(Task) Output only the lines of the entries that follow, starting at the one with "X0, X1 = 0.2, 0.605" and running down to the one with "# Horizontal elbow", both included and unchanged.

(Data for processing)
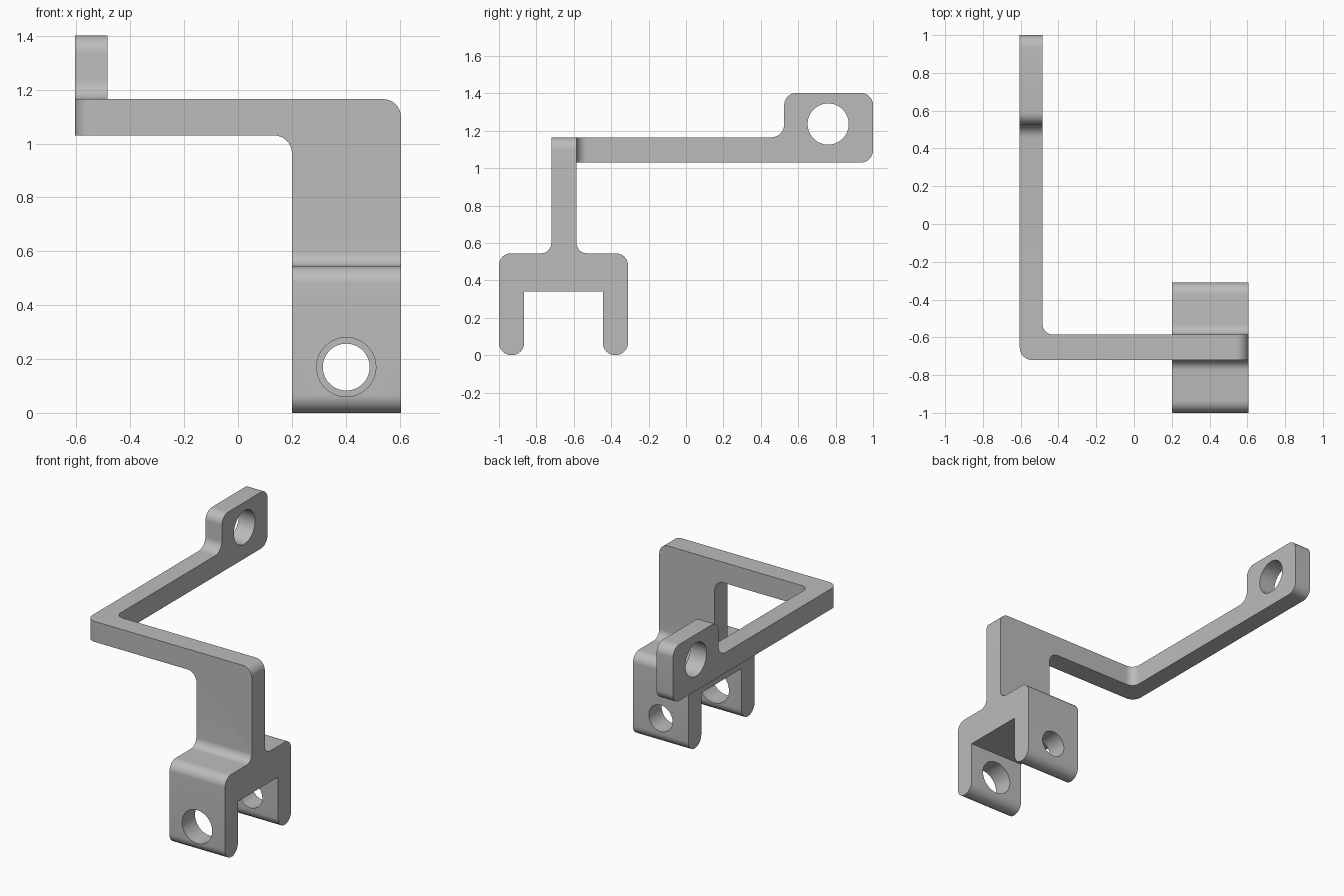
import bpy, bmesh, math
from mathutils import Vector

cube = bpy.data.objects.get("Cube")
if cube:
    bpy.data.objects.remove(cube, do_unlink=True)

grey = bpy.data.materials.new("plain grey")
grey.use_nodes = True
grey.diffuse_color = (0.5, 0.5, 0.5, 1)
grey.node_tree.nodes["Principled BSDF"].inputs["Base Color"].default_value = (0.5, 0.5, 0.5, 1)


def rounded(corners, steps=10):
    """Outline from (u, v, radius) corners, each replaced by a tangent arc."""
    out = []
    for i, (u, v, r) in enumerate(corners):
        p = Vector((u, v))
        if r == 0:
            out.append(p)
            continue
        a = (Vector(corners[i - 1][:2]) - p).normalized()
        b = (Vector(corners[(i + 1) % len(corners)][:2]) - p).normalized()
        # All corners are square, so the arc centre lies on the diagonal
        c = p + (a + b) * r
        for k in range(steps + 1):
            t = k / steps * math.pi / 2
            out.append(c - b * r * math.cos(t) - a * r * math.sin(t))
    return out


def prism(bm, corners, axis, lo, hi):
    """Extrude an outline along an axis; the outline uses the other two axes."""
    def place(p, w):
        co = list(p)
        co.insert(axis, w)
        return bm.verts.new(co)
    pts = rounded(corners)
    rings = [[place(p, w) for p in pts] for w in (lo, hi)]
    bm.faces.new(rings[0])
    bm.faces.new(rings[1])
    n = len(pts)
    for i in range(n):
        j = (i + 1) % n
        bm.faces.new((rings[0][i], rings[0][j], rings[1][j], rings[1][i]))


# Shared dimensions
X0, X1 = 0.2, 0.605           # clevis and plate width
Y0, Y1 = -0.72, -0.585        # plate thickness
Z0, Z1 = 1.03, 1.165          # arm height
A0, A1 = -0.605, -0.485       # arm thickness
NECK, ELBOW, ARM = 0.65, -0.4, -0.5   # where the sections meet
R, FULL = 0.065, 0.067

bm = bmesh.new()
# Forked clevis with the start of the neck
prism(bm, [(-1, 0, FULL), (-0.865, 0, FULL), (-0.865, 0.34, 0), (-0.445, 0.34, 0),
           (-0.445, 0, FULL), (-0.31, 0, FULL), (-0.31, 0.545, R), (Y1, 0.545, 0.055),
           (Y1, NECK, 0), (Y0, NECK, 0), (Y0, 0.545, 0.055), (-1, 0.545, R)], 0, X0, X1)
# Upright plate turning into the cross bar
prism(bm, [(X0, NECK, 0), (X1, NECK, 0), (X1, Z1, R), (ELBOW, Z1, 0),
           (ELBOW, Z0, 0), (X0, Z0, R)], 1, Y0, Y1)
# Horizontal elbow
prism(bm, [(ELBOW, Y0, 0), (ELBOW, Y1, 0), (A1, Y1, 0.055), (A1, ARM, 0),
           (A0, ARM, 0), (A0, Y0, R)], 2, Z0, Z1)
# Long arm with the raised lug
prism(bm, [(ARM, Z0, 0), (1, Z0, R), (1, 1.402, R), (0.525, 1.402, R),
           (0.525, Z1, R + 0.005), (ARM, Z1, 0)], 0, A0, A1)

# Weld the sections: drop the touching end faces, merge, clean flat seams
ym, zm = (Y0 + Y1) / 2, (Z0 + Z1) / 2
joints = [Vector(((X0 + X1) / 2, ym, NECK)), Vector((ELBOW, ym, zm)),
          Vector(((A0 + A1) / 2, ARM, zm))]
inner = [f for f in bm.faces
         if any((f.calc_center_median() - j).length < 1e-4 for j in joints)]
bmesh.ops.delete(bm, geom=inner, context="FACES")
bmesh.ops.remove_doubles(bm, verts=bm.verts, dist=1e-4)
bmesh.ops.dissolve_limit(bm, angle_limit=0.01, verts=bm.verts, edges=bm.edges)
bmesh.ops.recalc_face_normals(bm, faces=bm.faces)

mesh = bpy.data.meshes.new("bracket")
bm.to_mesh(mesh)
bm.free()
bracket = bpy.data.objects.new("bracket", mesh)
bpy.context.collection.objects.link(bracket)
mesh.materials.append(grey)


def drill(name, centre, radius, depth, rotation):
    bpy.ops.mesh.primitive_cylinder_add(vertices=64, radius=radius, depth=depth,
                                        location=centre, rotation=rotation)
    cutter = bpy.context.object
    cutter.name = name
    cutter.hide_render = True
    cutter.data.materials.append(grey)
    mod = bracket.modifiers.new(name, "BOOLEAN")
    mod.operation, mod.solver, mod.object = "DIFFERENCE", "EXACT", cutter
    bpy.context.view_layer.objects.active = bracket
    bpy.ops.object.modifier_apply(modifier=name)
    bpy.data.objects.remove(cutter, do_unlink=True)


# Pin holes: wide in the front leg, narrow in the rear leg, one across the lug
quarter = math.pi / 2
drill("front_leg_hole", (0.402, -0.93, 0.17), 0.11, 0.3, (quarter, 0, 0))
drill("rear_leg_hole", (0.402, -0.38, 0.17), 0.087, 0.3, (quarter, 0, 0))
drill("lug_hole", (-0.545, 0.76, 1.236), 0.11, 0.4, (0, quarter, 0))

bpy.ops.object.select_all(action="DESELECT")
bracket.select_set(True)
bpy.context.view_layer.objects.active = bracket
bpy.ops.object.shade_smooth_by_angle(angle=math.radians(30))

(Finished exercise)
X0, X1 = 0.2, 0.605           # clevis and plate width
Y0, Y1 = -0.72, -0.585        # plate thickness
Z0, Z1 = 1.03, 1.165          # arm height
A0, A1 = -0.605, -0.485       # arm thickness
NECK, ELBOW, ARM = 0.65, -0.4, -0.5   # where the sections meet
R, FULL = 0.065, 0.067

bm = bmesh.new()
# Forked clevis with the start of the neck
prism(bm, [(-1, 0, FULL), (-0.865, 0, FULL), (-0.865, 0.34, 0), (-0.445, 0.34, 0),
           (-0.445, 0, FULL), (-0.31, 0, FULL), (-0.31, 0.545, R), (Y1, 0.545, 0.055),
           (Y1, NECK, 0), (Y0, NECK, 0), (Y0, 0.545, 0.055), (-1, 0.545, R)], 0, X0, X1)
# Upright plate turning into the cross bar
prism(bm, [(X0, NECK, 0), (X1, NECK, 0), (X1, Z1, R), (ELBOW, Z1, 0),
           (ELBOW, Z0, 0), (X0, Z0, R)], 1, Y0, Y1)
# Horizontal elbow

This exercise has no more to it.